How low is too low? That's what physicians are debating after new advice for treating hypertension was issued in December. High blood pressure is defined as 140 mmHg over 90 mmHg, and for years, doctors have used that measure as the threshold for prescribing anti-hypertensive drugs. But based on the new recommendations, adults who are 60 or older can wait until their readings reach 150 over 90 or above to begin medication. After reviewing available evidence on the effects of blood pressure treatments, including adverse events, the Institute of Medicine's Eighth Joint National Committee (JNC 8) concluded that aggressive treatment can lead to lightheadedness, falls and fainting in elderly populations — so they advised loosening the guidelines for starting medication.

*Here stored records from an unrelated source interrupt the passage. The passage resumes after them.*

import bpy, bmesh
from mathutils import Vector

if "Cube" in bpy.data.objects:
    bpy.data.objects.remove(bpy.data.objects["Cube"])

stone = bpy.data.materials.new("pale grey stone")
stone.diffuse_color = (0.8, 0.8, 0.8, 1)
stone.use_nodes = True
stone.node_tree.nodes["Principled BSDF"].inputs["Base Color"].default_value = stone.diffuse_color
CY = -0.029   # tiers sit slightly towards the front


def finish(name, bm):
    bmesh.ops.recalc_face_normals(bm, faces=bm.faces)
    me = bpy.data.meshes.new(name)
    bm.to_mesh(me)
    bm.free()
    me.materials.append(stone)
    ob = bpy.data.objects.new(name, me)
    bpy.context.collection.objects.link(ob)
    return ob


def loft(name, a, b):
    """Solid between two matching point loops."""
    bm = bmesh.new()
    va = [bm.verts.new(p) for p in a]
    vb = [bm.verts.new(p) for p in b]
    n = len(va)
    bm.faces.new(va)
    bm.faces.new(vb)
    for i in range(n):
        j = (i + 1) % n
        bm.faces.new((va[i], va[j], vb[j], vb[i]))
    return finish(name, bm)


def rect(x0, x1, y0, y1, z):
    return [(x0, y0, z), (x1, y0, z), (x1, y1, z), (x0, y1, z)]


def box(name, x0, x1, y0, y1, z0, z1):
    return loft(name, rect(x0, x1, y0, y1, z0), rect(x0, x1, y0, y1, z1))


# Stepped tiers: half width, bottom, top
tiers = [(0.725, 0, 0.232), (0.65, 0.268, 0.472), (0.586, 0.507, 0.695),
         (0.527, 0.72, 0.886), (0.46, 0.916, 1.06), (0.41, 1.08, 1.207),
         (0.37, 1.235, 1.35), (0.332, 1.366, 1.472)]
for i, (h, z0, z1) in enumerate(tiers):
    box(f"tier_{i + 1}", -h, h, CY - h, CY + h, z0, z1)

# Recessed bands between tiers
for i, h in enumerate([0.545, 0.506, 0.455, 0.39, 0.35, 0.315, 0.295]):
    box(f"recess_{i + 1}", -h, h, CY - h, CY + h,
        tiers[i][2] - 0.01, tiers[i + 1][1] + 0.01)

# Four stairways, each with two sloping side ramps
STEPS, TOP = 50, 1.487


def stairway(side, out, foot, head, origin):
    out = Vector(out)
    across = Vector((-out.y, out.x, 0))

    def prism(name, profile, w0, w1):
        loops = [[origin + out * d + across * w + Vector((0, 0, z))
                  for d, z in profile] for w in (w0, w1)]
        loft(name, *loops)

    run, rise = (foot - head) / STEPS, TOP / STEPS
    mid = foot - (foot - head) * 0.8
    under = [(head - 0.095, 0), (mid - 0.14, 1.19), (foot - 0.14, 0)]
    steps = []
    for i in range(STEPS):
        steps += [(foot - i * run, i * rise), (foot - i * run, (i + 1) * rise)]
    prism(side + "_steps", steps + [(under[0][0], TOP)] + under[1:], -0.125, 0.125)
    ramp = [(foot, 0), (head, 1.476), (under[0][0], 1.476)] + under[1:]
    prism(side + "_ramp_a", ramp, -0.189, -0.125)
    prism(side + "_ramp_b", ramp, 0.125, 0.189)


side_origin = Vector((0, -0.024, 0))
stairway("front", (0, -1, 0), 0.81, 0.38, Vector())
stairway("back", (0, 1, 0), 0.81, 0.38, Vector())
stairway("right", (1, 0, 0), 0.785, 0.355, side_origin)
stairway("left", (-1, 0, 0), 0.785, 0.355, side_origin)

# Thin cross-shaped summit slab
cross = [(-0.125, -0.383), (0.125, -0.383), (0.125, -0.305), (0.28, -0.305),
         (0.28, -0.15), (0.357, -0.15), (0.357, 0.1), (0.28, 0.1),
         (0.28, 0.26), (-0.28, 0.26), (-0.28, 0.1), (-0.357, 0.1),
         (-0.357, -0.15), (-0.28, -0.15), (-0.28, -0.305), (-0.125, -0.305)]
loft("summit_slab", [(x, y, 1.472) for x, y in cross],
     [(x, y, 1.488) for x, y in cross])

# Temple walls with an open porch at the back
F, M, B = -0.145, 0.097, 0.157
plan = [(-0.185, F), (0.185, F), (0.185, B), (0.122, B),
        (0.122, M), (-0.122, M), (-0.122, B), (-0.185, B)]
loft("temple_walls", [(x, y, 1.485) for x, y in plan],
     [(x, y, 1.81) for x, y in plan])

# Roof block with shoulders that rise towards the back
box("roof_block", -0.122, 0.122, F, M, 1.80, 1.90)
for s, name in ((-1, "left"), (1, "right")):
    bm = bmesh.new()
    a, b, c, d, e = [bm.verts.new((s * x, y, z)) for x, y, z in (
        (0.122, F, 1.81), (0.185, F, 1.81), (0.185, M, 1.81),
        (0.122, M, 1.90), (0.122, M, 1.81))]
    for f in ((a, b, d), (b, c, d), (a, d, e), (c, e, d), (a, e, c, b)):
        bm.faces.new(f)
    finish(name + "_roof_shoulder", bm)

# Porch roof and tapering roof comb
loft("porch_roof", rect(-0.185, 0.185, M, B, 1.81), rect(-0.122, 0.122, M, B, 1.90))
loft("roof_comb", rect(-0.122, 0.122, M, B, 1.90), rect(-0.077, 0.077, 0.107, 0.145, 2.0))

- mHealth Tackles Readmissions
- 'Kafkaesque' Value System Unfairly Penalizes Doctor Pay
- CNO Leads $1M Charge for New Scrubs, Uniforms
- Targeting Self-Insured Populations
- MA an Insurance Proving Ground for Providers
- Proton Beam Therapy Poised for Growth in US
- Sharp HealthCare Leaves Pioneer ACO Program
- Some Cancer Hospitals' Quality Data Will Soon Be Public
- Half of All Primary Care, Internal Medicine Jobs Unfilled in 2013
- Docs Fret as HHS Addresses Malpractice Reporting 'Loopholes'